Repeat exactly, and only, the lines below starting at the line that contains "ribs.box(x - 0.006, x" and ending at the line that contains "railing((X, Y0), (X, Y1), 5)", inclusive of both.

[Items from a dataset]
⟨

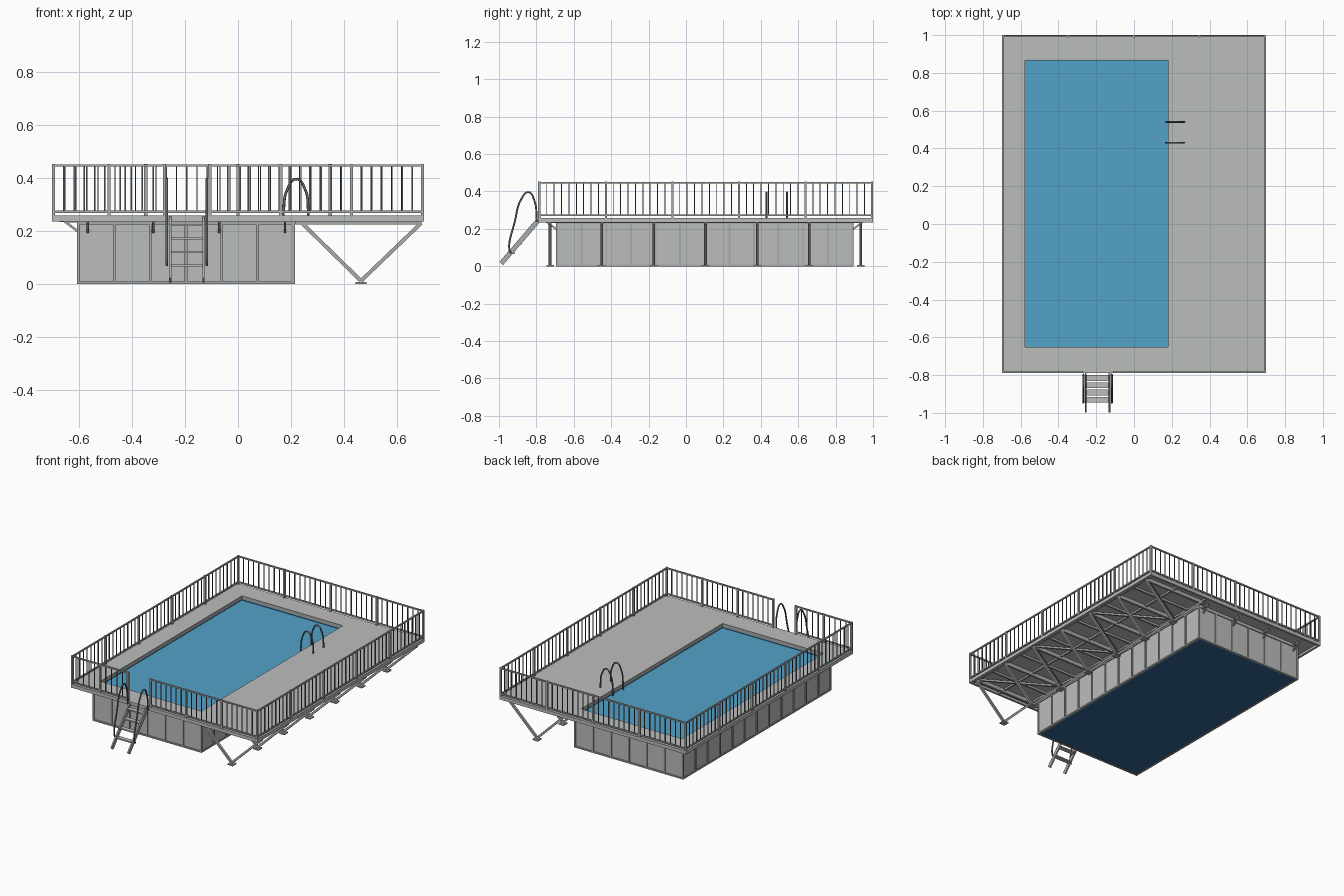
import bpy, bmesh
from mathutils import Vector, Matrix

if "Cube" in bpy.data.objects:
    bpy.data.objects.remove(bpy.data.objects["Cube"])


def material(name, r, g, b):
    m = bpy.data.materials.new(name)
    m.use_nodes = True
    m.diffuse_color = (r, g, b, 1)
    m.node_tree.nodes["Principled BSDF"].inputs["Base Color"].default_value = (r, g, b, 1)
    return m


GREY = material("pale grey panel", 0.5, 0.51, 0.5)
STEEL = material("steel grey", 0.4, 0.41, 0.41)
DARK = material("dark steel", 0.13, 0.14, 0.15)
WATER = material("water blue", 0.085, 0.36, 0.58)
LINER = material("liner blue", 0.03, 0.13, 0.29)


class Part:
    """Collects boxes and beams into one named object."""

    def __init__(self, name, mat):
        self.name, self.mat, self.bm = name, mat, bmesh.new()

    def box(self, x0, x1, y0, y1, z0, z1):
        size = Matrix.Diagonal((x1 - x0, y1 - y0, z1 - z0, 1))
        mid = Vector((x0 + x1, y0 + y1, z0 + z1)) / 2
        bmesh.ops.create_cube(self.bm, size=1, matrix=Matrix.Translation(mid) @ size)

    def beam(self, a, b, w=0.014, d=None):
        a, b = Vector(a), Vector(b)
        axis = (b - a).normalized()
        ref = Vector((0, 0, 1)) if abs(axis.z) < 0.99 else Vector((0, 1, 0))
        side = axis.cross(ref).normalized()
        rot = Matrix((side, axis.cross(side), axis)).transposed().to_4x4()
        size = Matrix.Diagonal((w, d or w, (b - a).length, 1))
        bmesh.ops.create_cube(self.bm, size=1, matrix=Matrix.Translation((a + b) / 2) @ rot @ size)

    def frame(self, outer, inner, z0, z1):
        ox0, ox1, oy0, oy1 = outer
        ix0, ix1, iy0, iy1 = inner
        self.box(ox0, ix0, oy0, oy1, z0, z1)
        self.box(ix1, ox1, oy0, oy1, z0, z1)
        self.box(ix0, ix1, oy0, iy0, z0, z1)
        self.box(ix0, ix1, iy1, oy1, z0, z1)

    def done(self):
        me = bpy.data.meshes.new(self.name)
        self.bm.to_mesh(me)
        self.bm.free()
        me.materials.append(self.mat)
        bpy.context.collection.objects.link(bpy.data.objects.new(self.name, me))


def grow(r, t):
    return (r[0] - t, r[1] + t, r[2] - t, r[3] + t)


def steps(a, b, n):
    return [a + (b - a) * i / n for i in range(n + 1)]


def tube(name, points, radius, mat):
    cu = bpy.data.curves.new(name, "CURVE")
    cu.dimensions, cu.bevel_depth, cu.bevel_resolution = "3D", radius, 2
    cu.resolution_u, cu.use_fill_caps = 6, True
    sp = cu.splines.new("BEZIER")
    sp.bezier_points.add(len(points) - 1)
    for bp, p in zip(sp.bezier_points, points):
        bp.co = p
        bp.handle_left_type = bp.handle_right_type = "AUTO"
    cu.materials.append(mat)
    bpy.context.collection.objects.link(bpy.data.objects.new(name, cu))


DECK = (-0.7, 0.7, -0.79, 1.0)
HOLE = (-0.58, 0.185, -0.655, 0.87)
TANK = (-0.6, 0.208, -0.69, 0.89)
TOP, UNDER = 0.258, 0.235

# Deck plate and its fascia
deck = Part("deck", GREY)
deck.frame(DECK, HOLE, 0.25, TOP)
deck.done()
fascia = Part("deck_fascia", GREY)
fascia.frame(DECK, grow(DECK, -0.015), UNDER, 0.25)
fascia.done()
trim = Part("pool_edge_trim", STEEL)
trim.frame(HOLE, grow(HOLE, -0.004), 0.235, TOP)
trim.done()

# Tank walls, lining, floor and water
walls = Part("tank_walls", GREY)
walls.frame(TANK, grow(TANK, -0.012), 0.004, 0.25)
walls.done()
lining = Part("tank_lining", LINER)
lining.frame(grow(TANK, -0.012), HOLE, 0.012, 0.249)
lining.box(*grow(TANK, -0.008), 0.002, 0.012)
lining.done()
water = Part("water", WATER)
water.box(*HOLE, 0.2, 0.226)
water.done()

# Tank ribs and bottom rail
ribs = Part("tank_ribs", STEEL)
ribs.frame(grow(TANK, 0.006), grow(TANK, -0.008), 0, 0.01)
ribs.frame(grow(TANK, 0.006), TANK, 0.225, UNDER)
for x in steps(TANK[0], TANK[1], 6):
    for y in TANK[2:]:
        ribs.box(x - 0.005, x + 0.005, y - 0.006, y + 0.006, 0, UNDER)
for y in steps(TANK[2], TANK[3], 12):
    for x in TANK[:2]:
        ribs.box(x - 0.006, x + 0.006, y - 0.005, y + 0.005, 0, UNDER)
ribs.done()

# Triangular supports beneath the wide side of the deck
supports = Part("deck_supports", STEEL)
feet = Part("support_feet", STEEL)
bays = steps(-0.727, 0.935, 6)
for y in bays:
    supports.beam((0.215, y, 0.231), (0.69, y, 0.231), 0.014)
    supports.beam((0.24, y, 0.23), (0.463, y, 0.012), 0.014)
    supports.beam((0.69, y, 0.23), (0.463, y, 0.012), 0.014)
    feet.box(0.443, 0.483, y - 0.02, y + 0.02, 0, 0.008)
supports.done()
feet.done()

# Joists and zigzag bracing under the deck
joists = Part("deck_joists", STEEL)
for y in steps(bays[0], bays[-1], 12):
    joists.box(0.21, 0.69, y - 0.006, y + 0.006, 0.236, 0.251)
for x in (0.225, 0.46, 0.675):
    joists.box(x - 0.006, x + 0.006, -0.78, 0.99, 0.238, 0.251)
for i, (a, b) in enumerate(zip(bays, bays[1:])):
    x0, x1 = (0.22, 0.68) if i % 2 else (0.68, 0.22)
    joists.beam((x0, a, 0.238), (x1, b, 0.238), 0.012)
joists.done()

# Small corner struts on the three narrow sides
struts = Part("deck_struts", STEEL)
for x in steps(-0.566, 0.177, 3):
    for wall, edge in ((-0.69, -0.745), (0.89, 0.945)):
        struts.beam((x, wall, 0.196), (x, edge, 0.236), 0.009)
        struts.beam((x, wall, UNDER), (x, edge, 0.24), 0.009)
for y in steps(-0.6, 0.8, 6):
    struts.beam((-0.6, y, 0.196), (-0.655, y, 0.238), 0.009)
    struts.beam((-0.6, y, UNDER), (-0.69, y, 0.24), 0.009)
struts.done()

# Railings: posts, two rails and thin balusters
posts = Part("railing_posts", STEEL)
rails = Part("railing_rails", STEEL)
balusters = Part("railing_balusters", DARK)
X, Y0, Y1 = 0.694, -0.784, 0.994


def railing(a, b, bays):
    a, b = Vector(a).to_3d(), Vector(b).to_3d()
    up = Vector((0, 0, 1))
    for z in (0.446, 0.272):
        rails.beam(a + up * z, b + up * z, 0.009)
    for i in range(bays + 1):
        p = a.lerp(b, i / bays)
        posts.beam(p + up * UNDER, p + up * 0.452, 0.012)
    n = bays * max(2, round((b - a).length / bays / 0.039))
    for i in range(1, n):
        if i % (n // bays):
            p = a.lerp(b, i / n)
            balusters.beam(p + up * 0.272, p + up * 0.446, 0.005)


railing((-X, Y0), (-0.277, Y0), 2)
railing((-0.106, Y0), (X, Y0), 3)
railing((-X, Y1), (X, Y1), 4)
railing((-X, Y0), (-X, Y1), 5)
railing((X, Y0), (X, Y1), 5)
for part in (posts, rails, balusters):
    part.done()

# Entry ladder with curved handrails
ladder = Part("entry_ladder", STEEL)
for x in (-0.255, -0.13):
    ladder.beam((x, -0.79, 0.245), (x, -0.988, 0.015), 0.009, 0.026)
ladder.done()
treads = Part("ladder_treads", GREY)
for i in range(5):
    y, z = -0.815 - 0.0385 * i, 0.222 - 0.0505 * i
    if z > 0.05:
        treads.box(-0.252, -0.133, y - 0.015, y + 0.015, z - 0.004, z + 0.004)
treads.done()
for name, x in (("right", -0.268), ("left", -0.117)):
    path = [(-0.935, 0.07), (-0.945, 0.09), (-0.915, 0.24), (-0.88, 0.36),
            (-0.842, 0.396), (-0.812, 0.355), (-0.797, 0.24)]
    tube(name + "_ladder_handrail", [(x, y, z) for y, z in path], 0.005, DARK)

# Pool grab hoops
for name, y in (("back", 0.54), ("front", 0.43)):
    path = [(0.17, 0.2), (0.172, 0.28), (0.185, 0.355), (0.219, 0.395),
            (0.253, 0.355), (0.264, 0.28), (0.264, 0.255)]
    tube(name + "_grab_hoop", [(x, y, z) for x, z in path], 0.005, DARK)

⟩
⟨

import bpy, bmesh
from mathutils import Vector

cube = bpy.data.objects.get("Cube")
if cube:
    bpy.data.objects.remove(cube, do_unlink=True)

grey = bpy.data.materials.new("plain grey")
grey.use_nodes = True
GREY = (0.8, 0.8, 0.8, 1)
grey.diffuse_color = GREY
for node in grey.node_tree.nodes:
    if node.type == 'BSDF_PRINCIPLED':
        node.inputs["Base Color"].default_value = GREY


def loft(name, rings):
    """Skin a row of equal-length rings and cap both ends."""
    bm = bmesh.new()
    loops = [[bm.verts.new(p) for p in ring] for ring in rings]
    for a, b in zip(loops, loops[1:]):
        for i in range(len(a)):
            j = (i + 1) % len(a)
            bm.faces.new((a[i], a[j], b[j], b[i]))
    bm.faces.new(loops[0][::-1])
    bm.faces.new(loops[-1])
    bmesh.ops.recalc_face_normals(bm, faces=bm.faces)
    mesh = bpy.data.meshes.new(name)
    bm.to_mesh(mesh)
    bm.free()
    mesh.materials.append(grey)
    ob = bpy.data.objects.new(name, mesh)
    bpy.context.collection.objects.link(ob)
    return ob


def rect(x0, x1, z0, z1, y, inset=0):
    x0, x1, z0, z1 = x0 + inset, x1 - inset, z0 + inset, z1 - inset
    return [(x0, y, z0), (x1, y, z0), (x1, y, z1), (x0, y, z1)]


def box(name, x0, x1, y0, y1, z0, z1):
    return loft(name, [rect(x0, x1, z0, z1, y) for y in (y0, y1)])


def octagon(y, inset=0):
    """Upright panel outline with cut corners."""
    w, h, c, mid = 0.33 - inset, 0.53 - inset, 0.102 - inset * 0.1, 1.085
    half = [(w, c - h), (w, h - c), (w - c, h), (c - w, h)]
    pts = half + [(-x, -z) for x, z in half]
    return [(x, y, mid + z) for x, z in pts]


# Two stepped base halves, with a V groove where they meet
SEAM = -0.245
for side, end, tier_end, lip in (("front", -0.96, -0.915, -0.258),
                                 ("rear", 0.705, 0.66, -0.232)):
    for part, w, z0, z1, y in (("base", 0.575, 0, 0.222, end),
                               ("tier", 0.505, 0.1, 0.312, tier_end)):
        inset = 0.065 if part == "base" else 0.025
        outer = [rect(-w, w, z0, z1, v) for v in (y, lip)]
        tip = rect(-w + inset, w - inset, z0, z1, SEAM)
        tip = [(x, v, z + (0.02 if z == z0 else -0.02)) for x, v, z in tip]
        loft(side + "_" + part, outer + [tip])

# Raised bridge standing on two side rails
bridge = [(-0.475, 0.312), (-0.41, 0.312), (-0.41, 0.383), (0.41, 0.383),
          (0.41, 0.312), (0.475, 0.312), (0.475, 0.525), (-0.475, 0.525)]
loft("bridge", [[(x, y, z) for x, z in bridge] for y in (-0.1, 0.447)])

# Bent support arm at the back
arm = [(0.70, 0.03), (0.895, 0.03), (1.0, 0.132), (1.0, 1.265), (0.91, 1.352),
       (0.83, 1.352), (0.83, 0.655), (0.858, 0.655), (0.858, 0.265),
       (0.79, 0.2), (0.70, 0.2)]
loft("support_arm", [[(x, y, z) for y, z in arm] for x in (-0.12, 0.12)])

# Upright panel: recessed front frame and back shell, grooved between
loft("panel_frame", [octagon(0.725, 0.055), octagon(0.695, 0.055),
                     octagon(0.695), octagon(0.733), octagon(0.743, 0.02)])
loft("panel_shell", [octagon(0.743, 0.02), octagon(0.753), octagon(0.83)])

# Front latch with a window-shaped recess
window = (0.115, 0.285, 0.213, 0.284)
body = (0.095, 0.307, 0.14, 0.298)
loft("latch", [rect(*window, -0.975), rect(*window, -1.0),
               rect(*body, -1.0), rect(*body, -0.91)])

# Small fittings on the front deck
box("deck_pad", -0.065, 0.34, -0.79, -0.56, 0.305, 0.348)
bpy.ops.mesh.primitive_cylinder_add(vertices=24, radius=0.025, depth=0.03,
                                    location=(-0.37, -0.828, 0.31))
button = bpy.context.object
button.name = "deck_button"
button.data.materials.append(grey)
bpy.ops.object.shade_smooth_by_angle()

⟩

▶ [TASK ANSWER]
        ribs.box(x - 0.006, x + 0.006, y - 0.005, y + 0.005, 0, UNDER)
ribs.done()

# Triangular supports beneath the wide side of the deck
supports = Part("deck_supports", STEEL)
feet = Part("support_feet", STEEL)
bays = steps(-0.727, 0.935, 6)
for y in bays:
    supports.beam((0.215, y, 0.231), (0.69, y, 0.231), 0.014)
    supports.beam((0.24, y, 0.23), (0.463, y, 0.012), 0.014)
    supports.beam((0.69, y, 0.23), (0.463, y, 0.012), 0.014)
    feet.box(0.443, 0.483, y - 0.02, y + 0.02, 0, 0.008)
supports.done()
feet.done()

# Joists and zigzag bracing under the deck
joists = Part("deck_joists", STEEL)
for y in steps(bays[0], bays[-1], 12):
    joists.box(0.21, 0.69, y - 0.006, y + 0.006, 0.236, 0.251)
for x in (0.225, 0.46, 0.675):
    joists.box(x - 0.006, x + 0.006, -0.78, 0.99, 0.238, 0.251)
for i, (a, b) in enumerate(zip(bays, bays[1:])):
    x0, x1 = (0.22, 0.68) if i % 2 else (0.68, 0.22)
    joists.beam((x0, a, 0.238), (x1, b, 0.238), 0.012)
joists.done()

# Small corner struts on the three narrow sides
struts = Part("deck_struts", STEEL)
for x in steps(-0.566, 0.177, 3):
    for wall, edge in ((-0.69, -0.745), (0.89, 0.945)):
        struts.beam((x, wall, 0.196), (x, edge, 0.236), 0.009)
        struts.beam((x, wall, UNDER), (x, edge, 0.24), 0.009)
for y in steps(-0.6, 0.8, 6):
    struts.beam((-0.6, y, 0.196), (-0.655, y, 0.238), 0.009)
    struts.beam((-0.6, y, UNDER), (-0.69, y, 0.24), 0.009)
struts.done()

# Railings: posts, two rails and thin balusters
posts = Part("railing_posts", STEEL)
rails = Part("railing_rails", STEEL)
balusters = Part("railing_balusters", DARK)
X, Y0, Y1 = 0.694, -0.784, 0.994


def railing(a, b, bays):
    a, b = Vector(a).to_3d(), Vector(b).to_3d()
    up = Vector((0, 0, 1))
    for z in (0.446, 0.272):
        rails.beam(a + up * z, b + up * z, 0.009)
    for i in range(bays + 1):
        p = a.lerp(b, i / bays)
        posts.beam(p + up * UNDER, p + up * 0.452, 0.012)
    n = bays * max(2, round((b - a).length / bays / 0.039))
    for i in range(1, n):
        if i % (n // bays):
            p = a.lerp(b, i / n)
            balusters.beam(p + up * 0.272, p + up * 0.446, 0.005)


railing((-X, Y0), (-0.277, Y0), 2)
railing((-0.106, Y0), (X, Y0), 3)
railing((-X, Y1), (X, Y1), 4)
railing((-X, Y0), (-X, Y1), 5)
railing((X, Y0), (X, Y1), 5)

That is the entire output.